Exercise objective:
Could the data below please be reproduced word for word, without the pictures?

Source material:
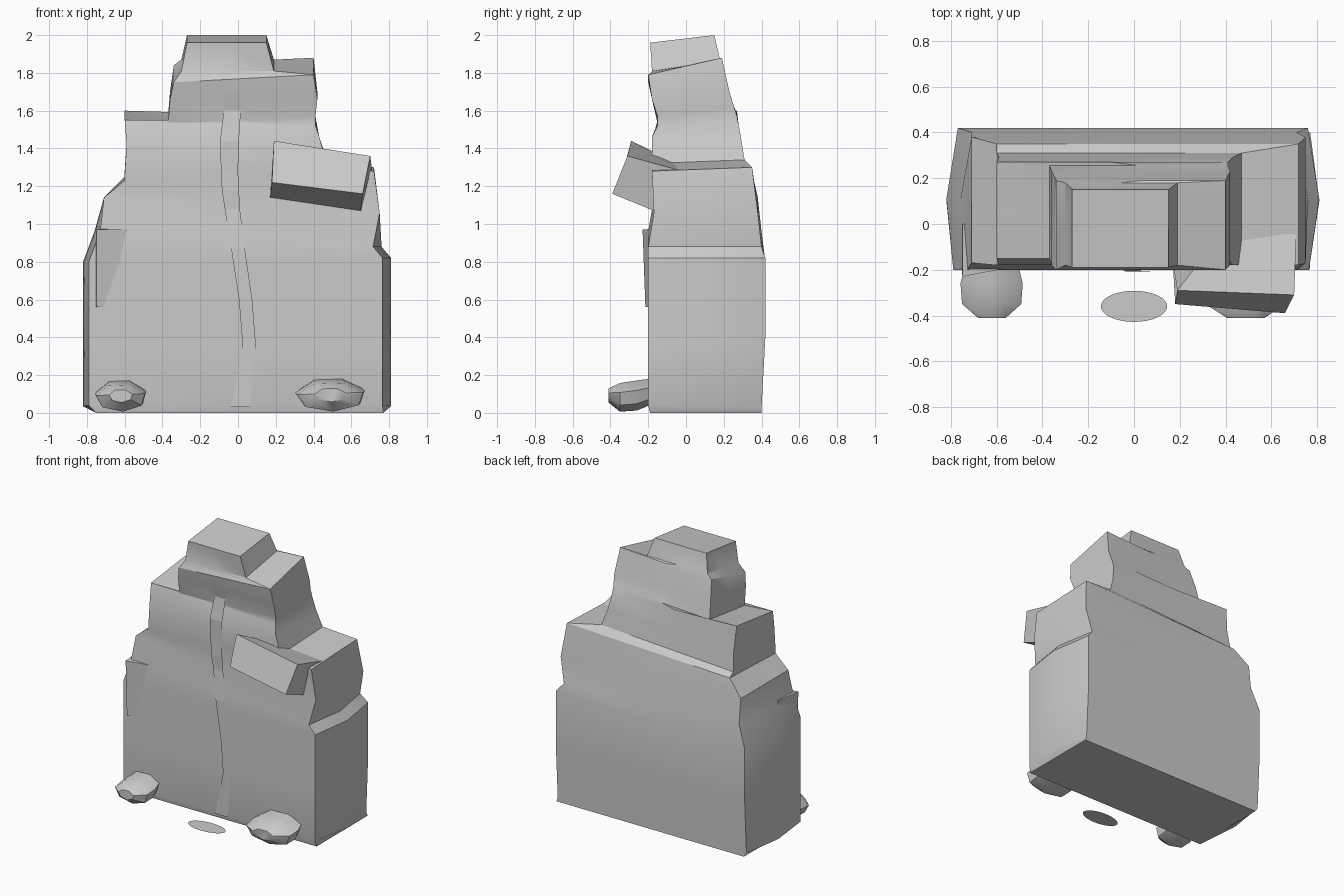
import bpy, bmesh, math
from mathutils import Vector

if "Cube" in bpy.data.objects:
    bpy.data.objects.remove(bpy.data.objects["Cube"])

stone = bpy.data.materials.new("grey stone")
stone.diffuse_color = (0.6, 0.6, 0.6, 1)
stone.use_nodes = True
stone.node_tree.nodes["Principled BSDF"].inputs["Base Color"].default_value = stone.diffuse_color


def make(name, verts, faces, smooth=None):
    me = bpy.data.meshes.new(name)
    me.from_pydata(verts, [], faces)
    bm = bmesh.new()
    bm.from_mesh(me)
    bmesh.ops.recalc_face_normals(bm, faces=bm.faces)
    bm.to_mesh(me)
    bm.free()
    me.materials.append(stone)
    ob = bpy.data.objects.new(name, me)
    bpy.context.collection.objects.link(ob)
    bpy.ops.object.select_all(action='DESELECT')
    bpy.context.view_layer.objects.active = ob
    ob.select_set(True)
    if smooth:
        bpy.ops.object.shade_smooth_by_angle(angle=math.radians(smooth))
    return ob


# Cliff: lofted rings; left x, left z, right x, right z, front y, back y, front drop
rows = [
    (-.75, .00, .77, .00, -.19, .40, 0),
    (-.82, .03, .81, .03, -.20, .40, -.01),
    (-.82, .40, .81, .40, -.20, .42, 0),
    (-.82, .80, .81, .82, -.20, .42, 0),
    (-.76, .96, .76, .88, -.20, .40, 0),
    (-.71, 1.14, .75, 1.06, -.17, .38, 0),
    (-.60, 1.25, .72, 1.30, -.18, .35, .02),
    (-.60, 1.28, .47, 1.34, -.18, .31, .02),
    (-.59, 1.42, .43, 1.46, -.18, .29, .0),
    (-.60, 1.60, .41, 1.57, -.15, .27, .05),
    (-.37, 1.58, .41, 1.62, -.15, .255, .05),
    (-.36, 1.70, .42, 1.70, -.18, .23, .04),
    (-.34, 1.84, .40, 1.88, -.20, .19, .09),
    (-.30, 1.87, .19, 1.87, -.18, .18, .06),
    (-.27, 2.00, .15, 2.00, -.19, .15, .04),
]
verts, N = [], 8
for i, (xl, zl, xr, zr, yf, yb, drop) in enumerate(rows):
    c = .05 if 1 <= i <= 4 else .0          # lower corners are cut back
    ym, zm, xm = (yf + yb) / 2, (zl + zr) / 2, (xl + xr) / 2
    verts += [(xl + c * .6, yf, zl - drop), (xl, ym, zl - drop / 2), (xl + c, yb, zl),
              (xm, yb, zm), (xr - c, yb, zr), (xr, ym, zr - drop / 2),
              (xr - c * .9, yf, zr - drop), (xm, yf, zm - drop)]
faces = [(r * N + k, r * N + (k + 1) % N, (r + 1) * N + (k + 1) % N, (r + 1) * N + k)
         for r in range(len(rows) - 1) for k in range(N)]
faces += [tuple(range(N)), tuple(range((len(rows) - 1) * N, len(rows) * N))]
make("cliff", verts, faces, 30)


# Angular slabs: four lower then four upper corners
BOX = [(0, 1, 2, 3), (4, 5, 6, 7), (0, 1, 5, 4), (1, 2, 6, 5), (2, 3, 7, 6), (3, 0, 4, 7)]
make("overhanging_slab", [
    (.18, -.35, 1.22), (.66, -.39, 1.16), (.65, -.17, 1.07), (.17, -.17, 1.14),
    (.19, -.29, 1.44), (.70, -.31, 1.36), (.71, -.02, 1.28), (.40, -.02, 1.31)], BOX)
make("left_corner_rock", [
    (-.75, -.215, .56), (-.70, -.195, .56), (-.70, .0, .56), (-.77, .0, .56),
    (-.75, -.23, .97), (-.54, -.19, .97), (-.54, .0, .99), (-.75, .0, .99)], BOX)


# Boulders at the foot: facetted rings around the y axis
def boulder(name, cx, w, h):
    rings = [(-.41, .45, .01), (-.35, .95, 0), (-.26, 1.0, .01), (-.15, .8, .04)]
    v = []
    for y, s, dz in rings:
        for k in range(7):
            a = 2 * math.pi * k / 7 + .3
            v.append((cx + w * s * math.cos(a), y, h + dz + h * s * math.sin(a) * .97))
    f = [(r * 7 + k, r * 7 + (k + 1) % 7, r * 7 + 7 + (k + 1) % 7, r * 7 + 7 + k)
         for r in range(3) for k in range(7)]
    make(name, v, f + [tuple(range(7)), tuple(range(21, 28))], 40)


boulder("left_boulder", -.62, .14, .08)
boulder("right_boulder", .49, .19, .085)

# Waterfall ribbon: centre x, z, half width, y
path = [(.01, .03, .05, -.206), (.06, .35, .035, -.208), (.04, .6, .035, -.208),
        (0, .87, .036, -.208), (-.03, 1.08, .04, -.186), (-.04, 1.18, .045, -.19),
        (-.045, 1.28, .045, -.188), (-.045, 1.44, .05, -.19),
        (-.04, 1.5, .048, -.18), (-.03, 1.6, .045, -.166), (-.02, 1.7, .045, -.19)]
rv = [(x + s * w, y, z) for x, z, w, y in path for s in (-1, 1)]
make("waterfall", rv, [(2 * i, 2 * i + 1, 2 * i + 3, 2 * i + 2) for i in range(len(path) - 1)])

# Pool disc on the ground
make("pool", [(.145 * math.cos(math.pi * k / 16), -.36 + .068 * math.sin(math.pi * k / 16), .002)
              for k in range(32)], [tuple(range(32))])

Reply:
import bpy, bmesh, math
from mathutils import Vector

if "Cube" in bpy.data.objects:
    bpy.data.objects.remove(bpy.data.objects["Cube"])

stone = bpy.data.materials.new("grey stone")
stone.diffuse_color = (0.6, 0.6, 0.6, 1)
stone.use_nodes = True
stone.node_tree.nodes["Principled BSDF"].inputs["Base Color"].default_value = stone.diffuse_color


def make(name, verts, faces, smooth=None):
    me = bpy.data.meshes.new(name)
    me.from_pydata(verts, [], faces)
    bm = bmesh.new()
    bm.from_mesh(me)
    bmesh.ops.recalc_face_normals(bm, faces=bm.faces)
    bm.to_mesh(me)
    bm.free()
    me.materials.append(stone)
    ob = bpy.data.objects.new(name, me)
    bpy.context.collection.objects.link(ob)
    bpy.ops.object.select_all(action='DESELECT')
    bpy.context.view_layer.objects.active = ob
    ob.select_set(True)
    if smooth:
        bpy.ops.object.shade_smooth_by_angle(angle=math.radians(smooth))
    return ob


# Cliff: lofted rings; left x, left z, right x, right z, front y, back y, front drop
rows = [
    (-.75, .00, .77, .00, -.19, .40, 0),
    (-.82, .03, .81, .03, -.20, .40, -.01),
    (-.82, .40, .81, .40, -.20, .42, 0),
    (-.82, .80, .81, .82, -.20, .42, 0),
    (-.76, .96, .76, .88, -.20, .40, 0),
    (-.71, 1.14, .75, 1.06, -.17, .38, 0),
    (-.60, 1.25, .72, 1.30, -.18, .35, .02),
    (-.60, 1.28, .47, 1.34, -.18, .31, .02),
    (-.59, 1.42, .43, 1.46, -.18, .29, .0),
    (-.60, 1.60, .41, 1.57, -.15, .27, .05),
    (-.37, 1.58, .41, 1.62, -.15, .255, .05),
    (-.36, 1.70, .42, 1.70, -.18, .23, .04),
    (-.34, 1.84, .40, 1.88, -.20, .19, .09),
    (-.30, 1.87, .19, 1.87, -.18, .18, .06),
    (-.27, 2.00, .15, 2.00, -.19, .15, .04),
]
verts, N = [], 8
for i, (xl, zl, xr, zr, yf, yb, drop) in enumerate(rows):
    c = .05 if 1 <= i <= 4 else .0          # lower corners are cut back
    ym, zm, xm = (yf + yb) / 2, (zl + zr) / 2, (xl + xr) / 2
    verts += [(xl + c * .6, yf, zl - drop), (xl, ym, zl - drop / 2), (xl + c, yb, zl),
              (xm, yb, zm), (xr - c, yb, zr), (xr, ym, zr - drop / 2),
              (xr - c * .9, yf, zr - drop), (xm, yf, zm - drop)]
faces = [(r * N + k, r * N + (k + 1) % N, (r + 1) * N + (k + 1) % N, (r + 1) * N + k)
         for r in range(len(rows) - 1) for k in range(N)]
faces += [tuple(range(N)), tuple(range((len(rows) - 1) * N, len(rows) * N))]
make("cliff", verts, faces, 30)


# Angular slabs: four lower then four upper corners
BOX = [(0, 1, 2, 3), (4, 5, 6, 7), (0, 1, 5, 4), (1, 2, 6, 5), (2, 3, 7, 6), (3, 0, 4, 7)]
make("overhanging_slab", [
    (.18, -.35, 1.22), (.66, -.39, 1.16), (.65, -.17, 1.07), (.17, -.17, 1.14),
    (.19, -.29, 1.44), (.70, -.31, 1.36), (.71, -.02, 1.28), (.40, -.02, 1.31)], BOX)
make("left_corner_rock", [
    (-.75, -.215, .56), (-.70, -.195, .56), (-.70, .0, .56), (-.77, .0, .56),
    (-.75, -.23, .97), (-.54, -.19, .97), (-.54, .0, .99), (-.75, .0, .99)], BOX)


# Boulders at the foot: facetted rings around the y axis
def boulder(name, cx, w, h):
    rings = [(-.41, .45, .01), (-.35, .95, 0), (-.26, 1.0, .01), (-.15, .8, .04)]
    v = []
    for y, s, dz in rings:
        for k in range(7):
            a = 2 * math.pi * k / 7 + .3
            v.append((cx + w * s * math.cos(a), y, h + dz + h * s * math.sin(a) * .97))
    f = [(r * 7 + k, r * 7 + (k + 1) % 7, r * 7 + 7 + (k + 1) % 7, r * 7 + 7 + k)
         for r in range(3) for k in range(7)]
    make(name, v, f + [tuple(range(7)), tuple(range(21, 28))], 40)


boulder("left_boulder", -.62, .14, .08)
boulder("right_boulder", .49, .19, .085)

# Waterfall ribbon: centre x, z, half width, y
path = [(.01, .03, .05, -.206), (.06, .35, .035, -.208), (.04, .6, .035, -.208),
        (0, .87, .036, -.208), (-.03, 1.08, .04, -.186), (-.04, 1.18, .045, -.19),
        (-.045, 1.28, .045, -.188), (-.045, 1.44, .05, -.19),
        (-.04, 1.5, .048, -.18), (-.03, 1.6, .045, -.166), (-.02, 1.7, .045, -.19)]
rv = [(x + s * w, y, z) for x, z, w, y in path for s in (-1, 1)]
make("waterfall", rv, [(2 * i, 2 * i + 1, 2 * i + 3, 2 * i + 2) for i in range(len(path) - 1)])

# Pool disc on the ground
make("pool", [(.145 * math.cos(math.pi * k / 16), -.36 + .068 * math.sin(math.pi * k / 16), .002)
              for k in range(32)], [tuple(range(32))])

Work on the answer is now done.